• [THE TASK] "for angle in" appears in one line of the records below. Output that line and each one after it, exactly, through the last line.

• [RECORDS FOR PROCESSING]
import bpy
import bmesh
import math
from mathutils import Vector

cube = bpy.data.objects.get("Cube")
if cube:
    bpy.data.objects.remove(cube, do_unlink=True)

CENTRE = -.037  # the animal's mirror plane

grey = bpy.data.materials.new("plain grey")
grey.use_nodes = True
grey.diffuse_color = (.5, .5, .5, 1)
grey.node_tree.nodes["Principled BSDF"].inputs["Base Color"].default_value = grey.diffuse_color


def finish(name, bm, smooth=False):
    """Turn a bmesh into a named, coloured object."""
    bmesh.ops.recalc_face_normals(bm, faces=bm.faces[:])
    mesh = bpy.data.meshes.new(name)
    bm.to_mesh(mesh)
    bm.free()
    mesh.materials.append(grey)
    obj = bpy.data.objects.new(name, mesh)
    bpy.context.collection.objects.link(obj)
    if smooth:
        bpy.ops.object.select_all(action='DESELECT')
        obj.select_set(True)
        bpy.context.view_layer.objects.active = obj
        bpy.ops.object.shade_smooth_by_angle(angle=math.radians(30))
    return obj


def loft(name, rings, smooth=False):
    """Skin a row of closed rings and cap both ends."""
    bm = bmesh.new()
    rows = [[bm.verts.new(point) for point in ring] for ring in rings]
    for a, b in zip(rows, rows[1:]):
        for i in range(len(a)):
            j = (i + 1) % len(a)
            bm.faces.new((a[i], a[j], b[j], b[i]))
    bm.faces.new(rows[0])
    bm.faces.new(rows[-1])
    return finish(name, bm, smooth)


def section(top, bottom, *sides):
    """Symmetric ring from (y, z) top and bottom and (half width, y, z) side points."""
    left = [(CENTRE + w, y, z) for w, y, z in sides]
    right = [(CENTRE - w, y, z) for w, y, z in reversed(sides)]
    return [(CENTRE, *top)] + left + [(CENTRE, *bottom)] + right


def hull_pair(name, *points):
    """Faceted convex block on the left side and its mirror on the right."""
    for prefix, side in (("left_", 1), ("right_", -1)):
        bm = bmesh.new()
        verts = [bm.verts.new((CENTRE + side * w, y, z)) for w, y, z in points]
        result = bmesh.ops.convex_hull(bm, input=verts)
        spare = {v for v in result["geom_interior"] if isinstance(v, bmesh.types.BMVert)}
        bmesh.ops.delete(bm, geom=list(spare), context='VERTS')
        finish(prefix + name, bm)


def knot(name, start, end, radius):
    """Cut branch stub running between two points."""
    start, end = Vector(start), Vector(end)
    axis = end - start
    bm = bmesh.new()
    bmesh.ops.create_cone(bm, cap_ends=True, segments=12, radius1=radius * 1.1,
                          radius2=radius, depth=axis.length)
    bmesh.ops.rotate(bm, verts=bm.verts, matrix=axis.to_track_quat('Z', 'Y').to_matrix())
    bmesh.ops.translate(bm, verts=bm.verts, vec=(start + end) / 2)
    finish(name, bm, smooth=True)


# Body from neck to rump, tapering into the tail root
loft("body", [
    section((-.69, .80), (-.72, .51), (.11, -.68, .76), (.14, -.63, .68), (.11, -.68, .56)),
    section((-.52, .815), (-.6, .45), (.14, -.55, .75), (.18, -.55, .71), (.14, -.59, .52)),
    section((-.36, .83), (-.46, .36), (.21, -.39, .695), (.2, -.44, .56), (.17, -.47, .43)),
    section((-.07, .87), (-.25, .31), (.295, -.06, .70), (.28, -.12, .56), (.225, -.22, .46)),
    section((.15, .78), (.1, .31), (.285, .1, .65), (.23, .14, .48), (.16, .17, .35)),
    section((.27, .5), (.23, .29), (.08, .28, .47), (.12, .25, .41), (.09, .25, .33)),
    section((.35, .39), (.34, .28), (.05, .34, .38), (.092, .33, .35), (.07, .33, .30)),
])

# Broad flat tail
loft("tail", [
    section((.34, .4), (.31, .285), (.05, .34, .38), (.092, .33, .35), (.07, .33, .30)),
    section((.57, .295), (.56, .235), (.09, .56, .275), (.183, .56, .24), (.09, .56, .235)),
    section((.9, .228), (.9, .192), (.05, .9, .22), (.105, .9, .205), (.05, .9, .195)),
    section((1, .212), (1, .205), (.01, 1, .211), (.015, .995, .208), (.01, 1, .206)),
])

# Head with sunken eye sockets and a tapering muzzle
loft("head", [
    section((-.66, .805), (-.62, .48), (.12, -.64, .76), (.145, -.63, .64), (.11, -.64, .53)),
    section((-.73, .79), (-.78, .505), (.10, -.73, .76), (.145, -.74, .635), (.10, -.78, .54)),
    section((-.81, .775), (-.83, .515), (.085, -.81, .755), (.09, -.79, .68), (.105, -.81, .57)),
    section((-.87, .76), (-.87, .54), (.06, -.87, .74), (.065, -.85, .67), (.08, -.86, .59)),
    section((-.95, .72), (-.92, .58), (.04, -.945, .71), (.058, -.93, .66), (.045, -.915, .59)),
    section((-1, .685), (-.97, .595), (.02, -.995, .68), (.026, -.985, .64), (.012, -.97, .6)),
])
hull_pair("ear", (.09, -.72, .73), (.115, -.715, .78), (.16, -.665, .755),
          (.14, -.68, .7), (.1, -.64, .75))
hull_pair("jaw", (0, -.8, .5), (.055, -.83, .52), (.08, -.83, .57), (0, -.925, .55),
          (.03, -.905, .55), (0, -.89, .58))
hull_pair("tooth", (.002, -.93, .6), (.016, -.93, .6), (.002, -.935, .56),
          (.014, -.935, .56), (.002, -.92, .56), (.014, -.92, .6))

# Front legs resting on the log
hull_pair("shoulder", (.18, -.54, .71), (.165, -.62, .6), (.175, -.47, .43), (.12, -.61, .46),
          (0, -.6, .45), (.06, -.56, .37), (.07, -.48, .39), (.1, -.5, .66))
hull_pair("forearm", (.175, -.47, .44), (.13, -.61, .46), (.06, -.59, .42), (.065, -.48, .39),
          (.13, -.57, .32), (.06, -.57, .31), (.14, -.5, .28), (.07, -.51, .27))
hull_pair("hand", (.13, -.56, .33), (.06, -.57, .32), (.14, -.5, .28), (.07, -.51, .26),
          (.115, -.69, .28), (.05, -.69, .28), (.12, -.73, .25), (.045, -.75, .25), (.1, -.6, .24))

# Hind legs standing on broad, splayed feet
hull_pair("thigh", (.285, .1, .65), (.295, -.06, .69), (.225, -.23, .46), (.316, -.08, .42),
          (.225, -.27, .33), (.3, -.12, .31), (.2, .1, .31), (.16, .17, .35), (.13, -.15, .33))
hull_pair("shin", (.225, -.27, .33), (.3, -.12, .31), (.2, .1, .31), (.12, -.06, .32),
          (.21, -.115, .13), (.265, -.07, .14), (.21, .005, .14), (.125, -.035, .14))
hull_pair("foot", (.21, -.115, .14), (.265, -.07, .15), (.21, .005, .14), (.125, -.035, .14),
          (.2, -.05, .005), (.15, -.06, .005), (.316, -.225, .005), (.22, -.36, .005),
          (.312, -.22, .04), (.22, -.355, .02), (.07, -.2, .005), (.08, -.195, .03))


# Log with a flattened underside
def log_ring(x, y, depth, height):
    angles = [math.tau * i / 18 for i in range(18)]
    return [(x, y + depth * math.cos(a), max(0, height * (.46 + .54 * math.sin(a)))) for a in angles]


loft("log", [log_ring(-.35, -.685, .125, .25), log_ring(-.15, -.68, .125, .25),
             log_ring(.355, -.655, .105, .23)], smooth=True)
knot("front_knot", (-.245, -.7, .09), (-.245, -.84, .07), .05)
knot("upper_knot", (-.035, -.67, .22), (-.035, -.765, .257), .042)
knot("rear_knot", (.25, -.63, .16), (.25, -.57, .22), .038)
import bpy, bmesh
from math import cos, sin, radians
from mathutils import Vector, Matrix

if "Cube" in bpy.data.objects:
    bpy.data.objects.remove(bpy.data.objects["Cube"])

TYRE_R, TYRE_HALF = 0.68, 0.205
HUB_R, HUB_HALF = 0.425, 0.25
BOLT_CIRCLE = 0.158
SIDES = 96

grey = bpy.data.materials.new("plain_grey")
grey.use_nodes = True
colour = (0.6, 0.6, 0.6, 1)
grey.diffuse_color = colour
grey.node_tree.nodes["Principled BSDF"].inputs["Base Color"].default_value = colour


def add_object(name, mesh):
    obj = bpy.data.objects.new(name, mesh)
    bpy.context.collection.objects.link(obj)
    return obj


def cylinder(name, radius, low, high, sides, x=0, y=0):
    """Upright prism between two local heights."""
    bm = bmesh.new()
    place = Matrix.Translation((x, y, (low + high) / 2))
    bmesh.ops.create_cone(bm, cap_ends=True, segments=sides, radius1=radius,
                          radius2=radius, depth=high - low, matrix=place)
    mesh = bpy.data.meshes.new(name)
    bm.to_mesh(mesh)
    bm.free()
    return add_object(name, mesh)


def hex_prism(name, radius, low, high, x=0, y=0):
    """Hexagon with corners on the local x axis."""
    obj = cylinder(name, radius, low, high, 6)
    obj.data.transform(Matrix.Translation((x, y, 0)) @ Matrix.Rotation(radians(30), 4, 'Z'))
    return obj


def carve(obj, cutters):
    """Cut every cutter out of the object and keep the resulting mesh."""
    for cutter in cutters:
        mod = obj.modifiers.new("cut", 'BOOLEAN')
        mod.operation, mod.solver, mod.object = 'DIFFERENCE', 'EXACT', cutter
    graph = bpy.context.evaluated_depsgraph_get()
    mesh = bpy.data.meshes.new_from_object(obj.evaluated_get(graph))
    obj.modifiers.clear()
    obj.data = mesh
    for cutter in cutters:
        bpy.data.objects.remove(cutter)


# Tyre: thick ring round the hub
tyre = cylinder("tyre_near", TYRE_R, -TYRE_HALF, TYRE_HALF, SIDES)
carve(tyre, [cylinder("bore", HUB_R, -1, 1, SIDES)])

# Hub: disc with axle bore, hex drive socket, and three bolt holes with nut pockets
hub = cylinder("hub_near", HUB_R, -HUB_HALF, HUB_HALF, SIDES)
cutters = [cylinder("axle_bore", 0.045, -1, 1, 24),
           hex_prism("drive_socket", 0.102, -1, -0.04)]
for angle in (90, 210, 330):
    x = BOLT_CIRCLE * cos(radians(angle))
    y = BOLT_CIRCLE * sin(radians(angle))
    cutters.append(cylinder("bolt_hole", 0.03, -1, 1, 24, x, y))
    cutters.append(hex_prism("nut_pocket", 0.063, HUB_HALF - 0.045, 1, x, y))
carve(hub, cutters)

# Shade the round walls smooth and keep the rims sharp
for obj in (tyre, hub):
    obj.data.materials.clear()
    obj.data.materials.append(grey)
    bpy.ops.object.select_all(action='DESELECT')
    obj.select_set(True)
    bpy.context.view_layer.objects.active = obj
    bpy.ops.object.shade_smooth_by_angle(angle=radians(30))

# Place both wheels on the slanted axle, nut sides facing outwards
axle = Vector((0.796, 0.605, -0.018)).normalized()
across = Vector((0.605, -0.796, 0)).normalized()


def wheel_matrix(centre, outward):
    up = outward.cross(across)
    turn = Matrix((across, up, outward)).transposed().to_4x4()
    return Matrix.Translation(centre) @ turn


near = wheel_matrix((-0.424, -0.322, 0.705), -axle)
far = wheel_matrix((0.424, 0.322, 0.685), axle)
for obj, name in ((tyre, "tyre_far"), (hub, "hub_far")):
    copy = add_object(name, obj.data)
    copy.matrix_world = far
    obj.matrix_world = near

• [EXPECTED ANSWER]
for angle in (90, 210, 330):
    x = BOLT_CIRCLE * cos(radians(angle))
    y = BOLT_CIRCLE * sin(radians(angle))
    cutters.append(cylinder("bolt_hole", 0.03, -1, 1, 24, x, y))
    cutters.append(hex_prism("nut_pocket", 0.063, HUB_HALF - 0.045, 1, x, y))
carve(hub, cutters)

# Shade the round walls smooth and keep the rims sharp
for obj in (tyre, hub):
    obj.data.materials.clear()
    obj.data.materials.append(grey)
    bpy.ops.object.select_all(action='DESELECT')
    obj.select_set(True)
    bpy.context.view_layer.objects.active = obj
    bpy.ops.object.shade_smooth_by_angle(angle=radians(30))

# Place both wheels on the slanted axle, nut sides facing outwards
axle = Vector((0.796, 0.605, -0.018)).normalized()
across = Vector((0.605, -0.796, 0)).normalized()


def wheel_matrix(centre, outward):
    up = outward.cross(across)
    turn = Matrix((across, up, outward)).transposed().to_4x4()
    return Matrix.Translation(centre) @ turn


near = wheel_matrix((-0.424, -0.322, 0.705), -axle)
far = wheel_matrix((0.424, 0.322, 0.685), axle)
for obj, name in ((tyre, "tyre_far"), (hub, "hub_far")):
    copy = add_object(name, obj.data)
    copy.matrix_world = far
    obj.matrix_world = near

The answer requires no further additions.